[Entries taken from a collection]
┌────────

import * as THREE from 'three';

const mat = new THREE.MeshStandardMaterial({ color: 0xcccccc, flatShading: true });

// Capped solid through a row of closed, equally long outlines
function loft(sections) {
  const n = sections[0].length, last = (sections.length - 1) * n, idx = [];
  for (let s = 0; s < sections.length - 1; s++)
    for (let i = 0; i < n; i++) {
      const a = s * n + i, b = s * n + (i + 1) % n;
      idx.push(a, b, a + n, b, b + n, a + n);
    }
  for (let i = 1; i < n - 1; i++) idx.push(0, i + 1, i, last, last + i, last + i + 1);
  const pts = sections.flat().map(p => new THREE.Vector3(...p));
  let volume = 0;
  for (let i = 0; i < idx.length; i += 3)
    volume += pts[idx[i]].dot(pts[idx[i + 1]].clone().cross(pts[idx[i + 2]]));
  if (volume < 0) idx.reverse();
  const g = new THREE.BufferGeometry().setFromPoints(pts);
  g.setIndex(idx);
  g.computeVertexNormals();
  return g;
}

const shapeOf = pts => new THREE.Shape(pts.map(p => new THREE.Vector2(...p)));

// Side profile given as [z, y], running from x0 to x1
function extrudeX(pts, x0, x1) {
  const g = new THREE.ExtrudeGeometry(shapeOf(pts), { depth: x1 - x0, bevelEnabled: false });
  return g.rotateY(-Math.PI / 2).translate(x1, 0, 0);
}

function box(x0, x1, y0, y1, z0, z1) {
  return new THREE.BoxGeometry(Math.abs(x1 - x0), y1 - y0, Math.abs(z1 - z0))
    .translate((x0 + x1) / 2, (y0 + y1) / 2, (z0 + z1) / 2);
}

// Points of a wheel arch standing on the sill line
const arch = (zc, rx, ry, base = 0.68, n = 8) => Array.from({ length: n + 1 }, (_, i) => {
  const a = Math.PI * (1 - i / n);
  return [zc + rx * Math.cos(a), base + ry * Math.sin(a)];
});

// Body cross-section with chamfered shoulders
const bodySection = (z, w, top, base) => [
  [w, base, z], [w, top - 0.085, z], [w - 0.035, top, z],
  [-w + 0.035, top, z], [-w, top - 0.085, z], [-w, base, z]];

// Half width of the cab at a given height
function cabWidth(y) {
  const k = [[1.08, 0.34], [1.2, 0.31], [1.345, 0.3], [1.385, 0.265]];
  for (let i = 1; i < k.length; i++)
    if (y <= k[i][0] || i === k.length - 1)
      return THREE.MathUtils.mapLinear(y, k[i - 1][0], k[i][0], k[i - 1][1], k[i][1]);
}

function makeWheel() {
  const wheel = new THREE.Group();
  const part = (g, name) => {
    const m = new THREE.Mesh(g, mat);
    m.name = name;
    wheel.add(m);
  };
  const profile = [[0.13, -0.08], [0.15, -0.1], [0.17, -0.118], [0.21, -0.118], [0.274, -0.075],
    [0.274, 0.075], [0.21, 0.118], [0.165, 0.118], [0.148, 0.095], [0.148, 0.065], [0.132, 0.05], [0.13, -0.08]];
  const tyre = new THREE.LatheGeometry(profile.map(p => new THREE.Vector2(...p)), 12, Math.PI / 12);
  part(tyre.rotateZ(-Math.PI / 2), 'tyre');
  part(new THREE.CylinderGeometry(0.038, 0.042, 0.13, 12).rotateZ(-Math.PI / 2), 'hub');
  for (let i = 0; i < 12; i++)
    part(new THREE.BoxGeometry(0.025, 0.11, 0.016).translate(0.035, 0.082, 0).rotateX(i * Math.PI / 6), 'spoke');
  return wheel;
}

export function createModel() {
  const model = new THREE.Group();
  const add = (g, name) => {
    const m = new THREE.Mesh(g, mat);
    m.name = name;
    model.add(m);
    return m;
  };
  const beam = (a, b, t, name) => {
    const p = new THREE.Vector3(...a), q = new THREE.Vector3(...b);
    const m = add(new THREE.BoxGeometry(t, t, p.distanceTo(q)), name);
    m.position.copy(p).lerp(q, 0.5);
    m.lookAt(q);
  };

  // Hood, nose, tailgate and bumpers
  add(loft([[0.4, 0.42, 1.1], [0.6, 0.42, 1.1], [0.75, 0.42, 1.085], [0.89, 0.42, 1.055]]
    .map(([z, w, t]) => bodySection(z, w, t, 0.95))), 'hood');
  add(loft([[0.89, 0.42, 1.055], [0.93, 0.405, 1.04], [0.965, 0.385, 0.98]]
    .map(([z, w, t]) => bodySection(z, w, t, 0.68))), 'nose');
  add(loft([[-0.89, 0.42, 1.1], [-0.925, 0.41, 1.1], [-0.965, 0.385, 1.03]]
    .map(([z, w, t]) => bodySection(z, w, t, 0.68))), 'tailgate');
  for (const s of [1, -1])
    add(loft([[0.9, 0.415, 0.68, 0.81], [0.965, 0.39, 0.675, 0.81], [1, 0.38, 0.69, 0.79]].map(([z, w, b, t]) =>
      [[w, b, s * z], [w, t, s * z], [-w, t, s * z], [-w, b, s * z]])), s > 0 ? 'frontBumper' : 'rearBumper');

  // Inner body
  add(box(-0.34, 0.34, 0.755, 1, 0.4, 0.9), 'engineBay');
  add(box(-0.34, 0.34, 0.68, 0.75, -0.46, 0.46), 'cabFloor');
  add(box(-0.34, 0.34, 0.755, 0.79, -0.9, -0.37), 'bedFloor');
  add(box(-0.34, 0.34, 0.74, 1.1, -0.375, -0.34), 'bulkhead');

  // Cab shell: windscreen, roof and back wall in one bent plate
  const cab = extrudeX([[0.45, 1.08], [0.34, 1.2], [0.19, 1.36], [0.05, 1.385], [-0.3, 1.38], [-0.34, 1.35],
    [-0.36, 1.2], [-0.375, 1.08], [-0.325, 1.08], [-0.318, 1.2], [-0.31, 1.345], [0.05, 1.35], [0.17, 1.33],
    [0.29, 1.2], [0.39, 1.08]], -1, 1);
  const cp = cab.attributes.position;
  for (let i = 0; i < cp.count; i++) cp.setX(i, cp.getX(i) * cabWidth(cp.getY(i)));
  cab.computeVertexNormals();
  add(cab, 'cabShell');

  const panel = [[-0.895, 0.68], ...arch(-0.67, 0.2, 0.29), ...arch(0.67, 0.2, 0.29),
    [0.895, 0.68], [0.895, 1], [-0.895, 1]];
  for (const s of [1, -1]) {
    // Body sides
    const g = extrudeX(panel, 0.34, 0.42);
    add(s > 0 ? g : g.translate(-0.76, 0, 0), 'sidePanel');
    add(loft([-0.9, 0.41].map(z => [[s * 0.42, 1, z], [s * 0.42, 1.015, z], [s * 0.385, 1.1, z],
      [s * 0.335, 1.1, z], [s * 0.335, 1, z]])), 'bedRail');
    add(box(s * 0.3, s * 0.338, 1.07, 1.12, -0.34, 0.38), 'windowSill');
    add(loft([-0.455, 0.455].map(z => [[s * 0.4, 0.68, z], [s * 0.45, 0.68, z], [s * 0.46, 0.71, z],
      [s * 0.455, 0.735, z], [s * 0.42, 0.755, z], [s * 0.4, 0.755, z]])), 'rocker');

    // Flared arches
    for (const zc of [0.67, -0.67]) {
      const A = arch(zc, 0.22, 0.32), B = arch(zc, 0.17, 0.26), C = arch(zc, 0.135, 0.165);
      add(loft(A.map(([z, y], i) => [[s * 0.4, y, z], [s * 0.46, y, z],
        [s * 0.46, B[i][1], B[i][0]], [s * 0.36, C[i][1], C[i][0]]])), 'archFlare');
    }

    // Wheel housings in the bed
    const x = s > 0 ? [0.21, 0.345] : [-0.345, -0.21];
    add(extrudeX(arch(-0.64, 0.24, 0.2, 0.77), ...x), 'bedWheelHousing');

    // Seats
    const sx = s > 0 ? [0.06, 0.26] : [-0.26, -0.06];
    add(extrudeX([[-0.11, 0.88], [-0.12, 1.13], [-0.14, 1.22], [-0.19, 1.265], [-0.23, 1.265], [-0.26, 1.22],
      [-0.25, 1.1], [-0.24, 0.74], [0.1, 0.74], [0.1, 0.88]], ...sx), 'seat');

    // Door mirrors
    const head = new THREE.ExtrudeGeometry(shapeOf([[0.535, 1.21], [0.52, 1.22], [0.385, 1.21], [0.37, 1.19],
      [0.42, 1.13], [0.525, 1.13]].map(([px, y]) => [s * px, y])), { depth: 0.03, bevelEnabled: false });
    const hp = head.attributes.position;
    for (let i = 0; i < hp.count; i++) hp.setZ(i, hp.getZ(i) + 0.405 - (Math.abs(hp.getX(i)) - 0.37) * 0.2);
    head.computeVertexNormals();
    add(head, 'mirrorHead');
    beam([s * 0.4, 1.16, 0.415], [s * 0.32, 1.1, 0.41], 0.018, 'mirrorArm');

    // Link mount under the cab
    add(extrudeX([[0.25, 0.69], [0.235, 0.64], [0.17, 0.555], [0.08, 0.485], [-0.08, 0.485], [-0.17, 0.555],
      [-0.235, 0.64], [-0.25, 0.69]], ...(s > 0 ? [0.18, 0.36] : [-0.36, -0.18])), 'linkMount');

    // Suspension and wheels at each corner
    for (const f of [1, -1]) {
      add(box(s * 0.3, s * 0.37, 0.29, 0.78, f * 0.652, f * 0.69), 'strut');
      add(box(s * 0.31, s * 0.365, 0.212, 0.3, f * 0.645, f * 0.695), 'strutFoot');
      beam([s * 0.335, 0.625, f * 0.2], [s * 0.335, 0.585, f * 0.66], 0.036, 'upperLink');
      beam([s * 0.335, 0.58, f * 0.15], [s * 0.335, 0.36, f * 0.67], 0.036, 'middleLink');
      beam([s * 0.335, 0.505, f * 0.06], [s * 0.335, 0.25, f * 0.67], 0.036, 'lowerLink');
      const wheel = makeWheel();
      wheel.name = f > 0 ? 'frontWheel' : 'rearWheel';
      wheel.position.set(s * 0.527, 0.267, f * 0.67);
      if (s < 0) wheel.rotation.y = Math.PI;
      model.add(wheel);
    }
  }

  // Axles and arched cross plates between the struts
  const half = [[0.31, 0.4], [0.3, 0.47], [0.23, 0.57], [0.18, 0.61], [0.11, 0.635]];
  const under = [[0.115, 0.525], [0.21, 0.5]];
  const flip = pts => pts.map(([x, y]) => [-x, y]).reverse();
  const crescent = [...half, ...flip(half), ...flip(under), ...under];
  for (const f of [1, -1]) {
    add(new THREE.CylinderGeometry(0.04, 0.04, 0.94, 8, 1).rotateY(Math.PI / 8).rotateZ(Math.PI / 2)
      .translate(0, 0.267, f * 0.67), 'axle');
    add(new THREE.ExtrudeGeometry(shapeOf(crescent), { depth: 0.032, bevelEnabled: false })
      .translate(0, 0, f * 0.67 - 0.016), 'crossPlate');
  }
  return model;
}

└────────

▶ [Task details] The records above should be printed exactly, please, from the first line through the line containing "function box(x0, x1, y0, y1, z0, z1)", with both ends kept and nothing past it.

▶ [Exercise result]
import * as THREE from 'three';

const mat = new THREE.MeshStandardMaterial({ color: 0xcccccc, flatShading: true });

// Capped solid through a row of closed, equally long outlines
function loft(sections) {
  const n = sections[0].length, last = (sections.length - 1) * n, idx = [];
  for (let s = 0; s < sections.length - 1; s++)
    for (let i = 0; i < n; i++) {
      const a = s * n + i, b = s * n + (i + 1) % n;
      idx.push(a, b, a + n, b, b + n, a + n);
    }
  for (let i = 1; i < n - 1; i++) idx.push(0, i + 1, i, last, last + i, last + i + 1);
  const pts = sections.flat().map(p => new THREE.Vector3(...p));
  let volume = 0;
  for (let i = 0; i < idx.length; i += 3)
    volume += pts[idx[i]].dot(pts[idx[i + 1]].clone().cross(pts[idx[i + 2]]));
  if (volume < 0) idx.reverse();
  const g = new THREE.BufferGeometry().setFromPoints(pts);
  g.setIndex(idx);
  g.computeVertexNormals();
  return g;
}

const shapeOf = pts => new THREE.Shape(pts.map(p => new THREE.Vector2(...p)));

// Side profile given as [z, y], running from x0 to x1
function extrudeX(pts, x0, x1) {
  const g = new THREE.ExtrudeGeometry(shapeOf(pts), { depth: x1 - x0, bevelEnabled: false });
  return g.rotateY(-Math.PI / 2).translate(x1, 0, 0);
}

function box(x0, x1, y0, y1, z0, z1) {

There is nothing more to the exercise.